But wait! That raises another issue: does he get the post-Vatican II revised liturgical rites, or the pre-Reformation liturgical rites of England?
And the question nobody’s asking is suggested by Shakespeare’s play itself: what vestments should be worn worn?
“And thus I clothe my naked villainy
With odd, old ends stol’n out of holy writ,
And seem a saint, when most I play the devil.”
Richard III will be formally reburied in a new tomb in Leicester Cathedral on Thursday, March 26, 2015 following a week of ceremonies which took his lead lined casket from the University of Leicester to Bosworth Field, then on to Leicester Cathedral.
And we finally have an answer to the question of whether the rites will be Catholic or Anglican, and the answer is…both! Take a look at the reburial timetable for all the details, but check out these ecumenical snippets:
- March 22: An invited congregation will pray a service of Compline where Cardinal Vincent Nichols, the Roman Catholic Archbishop of Westminster, will preach the sermon.
- March 23: Cardinal Nichols will celebrate Mass for the repose of the soul (a ‘Requiem Mass’) of Richard III in Holy Cross Church, the Catholic parish church and Dominican priory in Leicester city centre.

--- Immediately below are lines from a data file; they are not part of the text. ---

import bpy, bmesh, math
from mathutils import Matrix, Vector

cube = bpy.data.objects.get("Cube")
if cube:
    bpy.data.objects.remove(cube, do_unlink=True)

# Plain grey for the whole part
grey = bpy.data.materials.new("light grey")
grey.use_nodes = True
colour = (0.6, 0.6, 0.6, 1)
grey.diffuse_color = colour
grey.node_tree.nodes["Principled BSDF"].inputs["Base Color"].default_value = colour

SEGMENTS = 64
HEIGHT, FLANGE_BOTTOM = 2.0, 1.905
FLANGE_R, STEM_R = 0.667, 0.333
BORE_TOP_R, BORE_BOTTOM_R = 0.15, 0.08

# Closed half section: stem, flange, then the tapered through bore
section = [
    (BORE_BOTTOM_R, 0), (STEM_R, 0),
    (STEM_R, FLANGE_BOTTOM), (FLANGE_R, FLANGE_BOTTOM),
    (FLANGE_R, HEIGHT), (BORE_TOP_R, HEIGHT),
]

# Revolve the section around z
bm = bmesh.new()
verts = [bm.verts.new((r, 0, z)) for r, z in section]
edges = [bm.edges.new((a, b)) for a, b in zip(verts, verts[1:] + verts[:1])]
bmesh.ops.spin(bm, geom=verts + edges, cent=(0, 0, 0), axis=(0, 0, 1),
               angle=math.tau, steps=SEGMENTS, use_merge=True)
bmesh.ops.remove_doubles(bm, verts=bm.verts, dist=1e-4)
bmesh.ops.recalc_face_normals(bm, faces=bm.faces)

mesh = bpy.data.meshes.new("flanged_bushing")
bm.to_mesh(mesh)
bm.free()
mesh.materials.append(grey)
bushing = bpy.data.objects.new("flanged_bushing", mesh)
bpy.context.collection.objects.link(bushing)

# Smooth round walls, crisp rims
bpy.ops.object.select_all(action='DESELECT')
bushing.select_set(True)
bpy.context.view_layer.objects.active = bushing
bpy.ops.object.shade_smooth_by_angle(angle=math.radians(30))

- March 24: Dominican friars will sing Vespers, the Catholic Church’s evening service, in Leicester Cathedral.
- March 25: Father David Rocks OP, the parish priest of Holy Cross Parish, will preach at the lunchtime Eucharist in Leicester Cathedral, which will be celebrated by Sister Beverley, a Franciscan Anglican priest.
- March 26: The mortal remains of Richard III will be re-interred in Leicester Cathedral…in the presence of the Most Rt Revd Justin Welby, Archbishop of Canterbury and senior clergy from both dioceses, and other Christian denominations alongside representatives of the World Faiths.